In this interview conducted for Letterboxd News, I chat to the writer/director of the new black comedy starring Jesse Eisenberg, Alexandro Nivola and Imogen Poots.
Leaning heavily into ideas centered around manliness, Riley Stearns’ new film The Art of Self-Defense feels pretty loaded. Although it’s clearly presenting itself as satire, the hot-button nature of its subject matter heightens the whole affair.
Set in what appears to be sometime in the 1970s or 1980s, or a cellphone-less present—you can never be quite sure—the film stars Jesse Eisenberg as Casey, a meek office drone who is violently mugged one evening. After recovering, he begins taking karate lessons at a local dojo and falls under the influence of his charismatic sensei, a man named… Sensei. Sensei is played by Alessandro Nivola in a hilarious performance that itself justifies seeing the film, but it’s worth it for several other reasons too, not least of which is a great turn from Imogen Poots, playing a fellow student.

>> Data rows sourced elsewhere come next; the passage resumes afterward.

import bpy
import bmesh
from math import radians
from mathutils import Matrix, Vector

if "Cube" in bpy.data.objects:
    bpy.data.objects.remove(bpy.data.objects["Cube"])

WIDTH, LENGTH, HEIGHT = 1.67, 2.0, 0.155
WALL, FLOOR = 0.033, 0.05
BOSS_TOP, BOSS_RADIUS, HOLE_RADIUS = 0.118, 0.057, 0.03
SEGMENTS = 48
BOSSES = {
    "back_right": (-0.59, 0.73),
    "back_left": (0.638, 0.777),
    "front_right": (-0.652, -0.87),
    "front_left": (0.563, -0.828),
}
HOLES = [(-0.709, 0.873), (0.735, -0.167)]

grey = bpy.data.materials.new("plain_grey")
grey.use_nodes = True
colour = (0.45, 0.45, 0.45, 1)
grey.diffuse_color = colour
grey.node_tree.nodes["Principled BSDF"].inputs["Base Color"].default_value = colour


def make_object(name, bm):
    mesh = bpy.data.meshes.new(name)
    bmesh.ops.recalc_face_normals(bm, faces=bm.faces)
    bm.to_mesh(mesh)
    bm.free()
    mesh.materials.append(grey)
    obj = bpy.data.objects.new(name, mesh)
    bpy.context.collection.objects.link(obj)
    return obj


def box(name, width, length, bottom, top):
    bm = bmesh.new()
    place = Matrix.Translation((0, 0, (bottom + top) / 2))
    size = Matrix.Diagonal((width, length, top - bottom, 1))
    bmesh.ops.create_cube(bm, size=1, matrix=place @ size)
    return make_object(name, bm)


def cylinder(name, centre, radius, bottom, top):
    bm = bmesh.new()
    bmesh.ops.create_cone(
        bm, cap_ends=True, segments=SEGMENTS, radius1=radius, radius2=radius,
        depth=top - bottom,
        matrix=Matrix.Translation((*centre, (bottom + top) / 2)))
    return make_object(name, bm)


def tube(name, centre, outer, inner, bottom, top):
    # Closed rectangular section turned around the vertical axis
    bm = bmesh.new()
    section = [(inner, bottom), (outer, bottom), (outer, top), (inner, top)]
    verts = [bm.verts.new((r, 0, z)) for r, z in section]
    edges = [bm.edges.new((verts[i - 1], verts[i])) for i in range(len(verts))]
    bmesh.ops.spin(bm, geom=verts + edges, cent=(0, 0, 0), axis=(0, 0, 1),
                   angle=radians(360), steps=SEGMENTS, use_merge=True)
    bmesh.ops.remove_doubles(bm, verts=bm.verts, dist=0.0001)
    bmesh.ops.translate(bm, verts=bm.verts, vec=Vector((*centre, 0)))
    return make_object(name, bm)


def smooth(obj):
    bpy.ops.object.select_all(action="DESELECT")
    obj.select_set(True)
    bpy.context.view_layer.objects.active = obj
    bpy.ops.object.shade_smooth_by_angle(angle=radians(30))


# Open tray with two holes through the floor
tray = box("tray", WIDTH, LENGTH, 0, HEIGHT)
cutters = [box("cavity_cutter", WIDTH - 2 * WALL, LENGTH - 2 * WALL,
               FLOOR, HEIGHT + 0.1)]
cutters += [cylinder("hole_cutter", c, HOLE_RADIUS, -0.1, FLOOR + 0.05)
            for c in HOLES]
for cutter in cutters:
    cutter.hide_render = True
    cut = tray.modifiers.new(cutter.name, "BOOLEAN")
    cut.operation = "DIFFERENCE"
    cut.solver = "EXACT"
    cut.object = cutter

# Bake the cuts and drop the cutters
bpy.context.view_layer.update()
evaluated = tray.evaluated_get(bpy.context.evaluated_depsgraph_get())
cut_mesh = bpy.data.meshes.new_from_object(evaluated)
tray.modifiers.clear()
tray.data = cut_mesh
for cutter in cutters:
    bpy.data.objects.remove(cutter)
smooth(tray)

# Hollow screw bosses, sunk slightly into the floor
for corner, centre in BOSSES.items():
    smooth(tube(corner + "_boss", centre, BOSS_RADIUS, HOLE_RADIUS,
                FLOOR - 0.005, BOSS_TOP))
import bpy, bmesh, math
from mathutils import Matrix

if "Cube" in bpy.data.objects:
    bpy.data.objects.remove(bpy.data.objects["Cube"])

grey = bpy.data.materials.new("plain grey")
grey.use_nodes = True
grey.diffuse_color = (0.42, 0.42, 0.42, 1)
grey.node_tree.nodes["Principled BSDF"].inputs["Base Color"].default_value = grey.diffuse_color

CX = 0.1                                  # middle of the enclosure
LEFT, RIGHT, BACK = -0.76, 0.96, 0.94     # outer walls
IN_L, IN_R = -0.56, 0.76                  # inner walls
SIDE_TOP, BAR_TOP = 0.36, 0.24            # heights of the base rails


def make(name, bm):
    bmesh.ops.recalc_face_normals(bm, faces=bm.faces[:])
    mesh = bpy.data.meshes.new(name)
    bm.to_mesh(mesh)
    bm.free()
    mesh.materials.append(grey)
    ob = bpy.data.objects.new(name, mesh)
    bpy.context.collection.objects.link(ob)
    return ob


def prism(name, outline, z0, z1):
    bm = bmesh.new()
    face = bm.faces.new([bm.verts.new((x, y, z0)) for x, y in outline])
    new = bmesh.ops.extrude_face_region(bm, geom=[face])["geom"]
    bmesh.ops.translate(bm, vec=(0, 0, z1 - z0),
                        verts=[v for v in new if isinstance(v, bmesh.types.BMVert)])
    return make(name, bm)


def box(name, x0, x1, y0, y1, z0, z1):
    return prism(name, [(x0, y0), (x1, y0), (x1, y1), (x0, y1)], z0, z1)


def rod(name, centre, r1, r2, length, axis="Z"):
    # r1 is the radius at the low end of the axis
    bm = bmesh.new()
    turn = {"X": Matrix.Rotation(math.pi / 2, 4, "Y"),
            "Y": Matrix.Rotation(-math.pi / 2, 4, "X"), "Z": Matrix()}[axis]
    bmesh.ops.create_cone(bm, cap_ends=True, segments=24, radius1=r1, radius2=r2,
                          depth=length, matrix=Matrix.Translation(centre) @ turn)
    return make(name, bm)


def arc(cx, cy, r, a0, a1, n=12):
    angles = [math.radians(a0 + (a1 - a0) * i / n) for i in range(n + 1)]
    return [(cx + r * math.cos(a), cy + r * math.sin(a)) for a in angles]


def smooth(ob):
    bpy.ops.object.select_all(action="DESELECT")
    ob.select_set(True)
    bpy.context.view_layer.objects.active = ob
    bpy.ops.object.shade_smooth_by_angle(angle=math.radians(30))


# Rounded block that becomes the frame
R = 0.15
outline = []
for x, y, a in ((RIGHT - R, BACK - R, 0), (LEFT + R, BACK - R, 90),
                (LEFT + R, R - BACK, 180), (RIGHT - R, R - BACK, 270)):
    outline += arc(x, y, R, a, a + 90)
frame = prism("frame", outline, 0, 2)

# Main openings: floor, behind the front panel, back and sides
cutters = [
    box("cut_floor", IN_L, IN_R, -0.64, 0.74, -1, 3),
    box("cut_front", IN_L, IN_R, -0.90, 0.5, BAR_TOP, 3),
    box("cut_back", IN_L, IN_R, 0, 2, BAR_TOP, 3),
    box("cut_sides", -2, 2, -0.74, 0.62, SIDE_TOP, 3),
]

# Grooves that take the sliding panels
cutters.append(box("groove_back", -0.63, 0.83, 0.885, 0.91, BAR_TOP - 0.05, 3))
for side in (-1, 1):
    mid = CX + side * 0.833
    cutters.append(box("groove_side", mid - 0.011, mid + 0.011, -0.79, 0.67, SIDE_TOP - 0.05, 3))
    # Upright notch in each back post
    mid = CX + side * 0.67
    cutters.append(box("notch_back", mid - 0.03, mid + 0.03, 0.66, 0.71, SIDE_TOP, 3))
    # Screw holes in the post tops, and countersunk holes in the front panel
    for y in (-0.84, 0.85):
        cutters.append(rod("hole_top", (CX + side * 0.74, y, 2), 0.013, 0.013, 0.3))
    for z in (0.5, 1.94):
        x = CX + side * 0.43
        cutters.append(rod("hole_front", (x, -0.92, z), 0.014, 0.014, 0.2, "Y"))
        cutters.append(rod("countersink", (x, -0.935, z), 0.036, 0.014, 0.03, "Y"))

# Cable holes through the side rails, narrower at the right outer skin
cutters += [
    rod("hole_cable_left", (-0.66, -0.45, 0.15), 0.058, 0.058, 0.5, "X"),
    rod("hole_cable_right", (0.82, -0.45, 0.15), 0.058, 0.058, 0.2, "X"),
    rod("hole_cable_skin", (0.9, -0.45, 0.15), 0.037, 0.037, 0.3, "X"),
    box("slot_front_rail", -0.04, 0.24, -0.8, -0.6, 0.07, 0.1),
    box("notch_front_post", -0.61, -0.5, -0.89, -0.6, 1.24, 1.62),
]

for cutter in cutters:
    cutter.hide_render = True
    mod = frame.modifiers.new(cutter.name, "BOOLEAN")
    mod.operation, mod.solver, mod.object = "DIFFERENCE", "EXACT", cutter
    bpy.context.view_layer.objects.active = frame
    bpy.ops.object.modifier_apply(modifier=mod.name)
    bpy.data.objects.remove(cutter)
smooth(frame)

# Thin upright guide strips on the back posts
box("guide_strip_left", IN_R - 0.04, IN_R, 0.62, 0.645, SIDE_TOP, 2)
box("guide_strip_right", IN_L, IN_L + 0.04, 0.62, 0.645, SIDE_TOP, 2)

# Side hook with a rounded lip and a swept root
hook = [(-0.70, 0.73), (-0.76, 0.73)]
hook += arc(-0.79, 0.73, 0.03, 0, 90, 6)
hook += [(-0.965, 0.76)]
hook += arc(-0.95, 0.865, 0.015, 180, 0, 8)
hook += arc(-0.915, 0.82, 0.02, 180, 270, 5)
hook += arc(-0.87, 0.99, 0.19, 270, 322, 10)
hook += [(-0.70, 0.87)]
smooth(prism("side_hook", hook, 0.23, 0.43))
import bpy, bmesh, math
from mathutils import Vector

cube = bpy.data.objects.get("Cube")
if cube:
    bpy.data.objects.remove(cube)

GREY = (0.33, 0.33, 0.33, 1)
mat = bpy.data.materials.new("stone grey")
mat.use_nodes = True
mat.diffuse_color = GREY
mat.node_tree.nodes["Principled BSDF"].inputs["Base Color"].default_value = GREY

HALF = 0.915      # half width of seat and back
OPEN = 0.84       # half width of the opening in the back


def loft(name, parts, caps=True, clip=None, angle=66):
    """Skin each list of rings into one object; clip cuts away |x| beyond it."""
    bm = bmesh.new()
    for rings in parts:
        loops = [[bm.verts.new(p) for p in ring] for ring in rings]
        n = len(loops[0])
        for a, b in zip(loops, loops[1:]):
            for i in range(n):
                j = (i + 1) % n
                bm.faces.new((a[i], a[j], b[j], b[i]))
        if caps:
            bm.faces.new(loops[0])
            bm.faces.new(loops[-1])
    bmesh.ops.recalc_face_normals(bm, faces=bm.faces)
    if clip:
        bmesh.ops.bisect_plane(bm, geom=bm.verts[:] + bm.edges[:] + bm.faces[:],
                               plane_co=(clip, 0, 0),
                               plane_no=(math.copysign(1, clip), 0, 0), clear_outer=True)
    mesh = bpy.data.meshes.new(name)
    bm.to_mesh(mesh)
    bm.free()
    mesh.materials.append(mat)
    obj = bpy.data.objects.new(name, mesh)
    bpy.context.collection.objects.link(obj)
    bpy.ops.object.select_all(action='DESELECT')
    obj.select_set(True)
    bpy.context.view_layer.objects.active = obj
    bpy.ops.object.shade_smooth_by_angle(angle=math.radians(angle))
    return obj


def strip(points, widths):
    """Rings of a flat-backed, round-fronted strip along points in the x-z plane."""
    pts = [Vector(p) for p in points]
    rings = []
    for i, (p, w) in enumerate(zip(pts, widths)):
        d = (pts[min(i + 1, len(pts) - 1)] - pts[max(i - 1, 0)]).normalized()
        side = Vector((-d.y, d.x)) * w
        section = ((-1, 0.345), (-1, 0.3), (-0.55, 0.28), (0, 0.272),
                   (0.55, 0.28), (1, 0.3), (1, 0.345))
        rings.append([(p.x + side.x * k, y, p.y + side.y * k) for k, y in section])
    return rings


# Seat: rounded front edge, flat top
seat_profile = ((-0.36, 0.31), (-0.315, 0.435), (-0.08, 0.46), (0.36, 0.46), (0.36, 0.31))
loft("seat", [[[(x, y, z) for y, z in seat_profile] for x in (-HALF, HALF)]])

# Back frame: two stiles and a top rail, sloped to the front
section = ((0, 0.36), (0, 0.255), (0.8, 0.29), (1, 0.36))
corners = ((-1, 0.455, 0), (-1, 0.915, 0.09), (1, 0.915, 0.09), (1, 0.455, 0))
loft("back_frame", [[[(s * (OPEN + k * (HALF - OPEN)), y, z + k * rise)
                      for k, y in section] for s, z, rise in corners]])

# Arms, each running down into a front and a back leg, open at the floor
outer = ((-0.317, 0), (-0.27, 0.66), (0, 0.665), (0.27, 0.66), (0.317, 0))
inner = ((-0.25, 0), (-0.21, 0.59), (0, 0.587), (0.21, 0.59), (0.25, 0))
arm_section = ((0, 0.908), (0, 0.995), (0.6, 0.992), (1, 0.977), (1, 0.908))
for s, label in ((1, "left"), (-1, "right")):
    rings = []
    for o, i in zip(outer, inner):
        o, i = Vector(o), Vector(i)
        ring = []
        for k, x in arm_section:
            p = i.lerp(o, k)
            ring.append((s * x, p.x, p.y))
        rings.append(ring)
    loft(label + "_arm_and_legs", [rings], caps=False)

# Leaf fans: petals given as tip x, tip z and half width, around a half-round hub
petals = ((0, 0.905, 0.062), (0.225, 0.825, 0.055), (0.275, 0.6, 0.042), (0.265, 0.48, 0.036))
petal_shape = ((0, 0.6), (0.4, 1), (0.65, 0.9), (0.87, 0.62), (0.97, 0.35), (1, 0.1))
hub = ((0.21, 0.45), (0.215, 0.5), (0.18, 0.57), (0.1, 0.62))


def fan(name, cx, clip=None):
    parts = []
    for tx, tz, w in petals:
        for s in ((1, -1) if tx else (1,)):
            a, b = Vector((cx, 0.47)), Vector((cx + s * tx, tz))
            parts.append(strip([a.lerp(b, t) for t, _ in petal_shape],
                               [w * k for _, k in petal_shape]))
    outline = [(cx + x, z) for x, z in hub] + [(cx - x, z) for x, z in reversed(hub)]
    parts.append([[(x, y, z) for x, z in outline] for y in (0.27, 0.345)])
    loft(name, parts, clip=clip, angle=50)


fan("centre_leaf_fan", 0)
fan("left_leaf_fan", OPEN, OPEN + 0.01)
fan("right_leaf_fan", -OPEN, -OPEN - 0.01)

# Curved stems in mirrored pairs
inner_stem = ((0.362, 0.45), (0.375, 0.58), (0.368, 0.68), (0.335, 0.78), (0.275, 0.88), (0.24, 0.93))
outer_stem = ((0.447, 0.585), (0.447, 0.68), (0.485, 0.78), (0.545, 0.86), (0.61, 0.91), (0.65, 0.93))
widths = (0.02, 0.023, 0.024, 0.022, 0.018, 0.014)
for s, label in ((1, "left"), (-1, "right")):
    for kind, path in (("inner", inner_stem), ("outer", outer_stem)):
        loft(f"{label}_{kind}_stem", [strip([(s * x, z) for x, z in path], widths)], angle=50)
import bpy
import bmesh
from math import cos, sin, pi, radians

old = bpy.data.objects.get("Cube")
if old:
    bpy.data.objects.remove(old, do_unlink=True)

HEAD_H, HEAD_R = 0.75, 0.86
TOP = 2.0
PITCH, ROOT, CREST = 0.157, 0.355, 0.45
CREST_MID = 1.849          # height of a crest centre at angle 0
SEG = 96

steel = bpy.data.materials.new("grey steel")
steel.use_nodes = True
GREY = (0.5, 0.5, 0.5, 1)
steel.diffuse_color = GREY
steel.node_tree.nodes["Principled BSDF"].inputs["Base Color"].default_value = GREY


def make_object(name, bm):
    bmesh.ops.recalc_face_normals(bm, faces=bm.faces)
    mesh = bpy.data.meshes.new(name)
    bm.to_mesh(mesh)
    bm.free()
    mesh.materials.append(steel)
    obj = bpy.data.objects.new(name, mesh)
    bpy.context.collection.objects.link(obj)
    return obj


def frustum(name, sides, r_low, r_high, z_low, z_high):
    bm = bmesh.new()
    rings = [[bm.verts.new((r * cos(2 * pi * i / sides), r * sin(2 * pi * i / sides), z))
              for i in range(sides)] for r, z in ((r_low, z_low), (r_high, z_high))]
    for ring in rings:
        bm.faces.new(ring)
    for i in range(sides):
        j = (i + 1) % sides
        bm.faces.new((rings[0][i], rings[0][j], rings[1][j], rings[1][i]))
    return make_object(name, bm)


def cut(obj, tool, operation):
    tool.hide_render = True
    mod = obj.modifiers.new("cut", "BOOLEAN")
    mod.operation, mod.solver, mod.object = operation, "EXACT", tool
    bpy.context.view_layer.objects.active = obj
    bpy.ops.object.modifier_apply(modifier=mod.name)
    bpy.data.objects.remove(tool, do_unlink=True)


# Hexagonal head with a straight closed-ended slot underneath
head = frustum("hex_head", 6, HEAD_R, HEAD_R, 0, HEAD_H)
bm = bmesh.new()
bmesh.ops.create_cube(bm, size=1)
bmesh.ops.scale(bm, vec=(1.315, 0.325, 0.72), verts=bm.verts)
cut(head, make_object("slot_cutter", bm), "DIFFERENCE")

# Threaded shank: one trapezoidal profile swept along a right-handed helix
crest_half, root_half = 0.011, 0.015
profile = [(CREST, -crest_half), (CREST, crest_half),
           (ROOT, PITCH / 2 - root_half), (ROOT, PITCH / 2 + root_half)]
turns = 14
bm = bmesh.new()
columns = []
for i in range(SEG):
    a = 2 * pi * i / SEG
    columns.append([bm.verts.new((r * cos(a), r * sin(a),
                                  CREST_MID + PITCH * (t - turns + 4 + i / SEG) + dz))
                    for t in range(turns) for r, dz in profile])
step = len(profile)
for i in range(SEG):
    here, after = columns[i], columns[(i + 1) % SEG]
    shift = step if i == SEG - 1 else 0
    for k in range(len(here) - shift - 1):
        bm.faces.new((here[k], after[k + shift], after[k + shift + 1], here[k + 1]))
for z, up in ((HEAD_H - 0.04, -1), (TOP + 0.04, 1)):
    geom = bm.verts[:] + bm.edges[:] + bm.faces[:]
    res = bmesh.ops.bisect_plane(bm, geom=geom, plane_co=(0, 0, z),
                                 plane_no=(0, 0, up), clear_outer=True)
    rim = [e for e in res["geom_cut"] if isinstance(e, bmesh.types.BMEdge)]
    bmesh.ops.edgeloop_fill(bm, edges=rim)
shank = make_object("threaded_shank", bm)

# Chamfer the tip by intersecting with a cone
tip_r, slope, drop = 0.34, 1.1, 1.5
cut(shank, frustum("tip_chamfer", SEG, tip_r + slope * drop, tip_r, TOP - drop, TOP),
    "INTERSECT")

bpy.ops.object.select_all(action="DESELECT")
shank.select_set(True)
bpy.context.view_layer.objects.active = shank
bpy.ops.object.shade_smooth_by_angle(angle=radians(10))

Destined to be polarizing, The Art of Self-Defense affects a vibe that feels influenced in equal parts by Yorgos Lanthimos, Charlie Kaufman and Wes Anderson. For Stearns, who also helmed the 2014 cult-recovery feature Faults, a black comedy described by Letterboxd members as “terrific”, “inventive” and “original”, The Art of Self-Defense continues a never-ending exploration of tone, “the most important part of filmmaking”.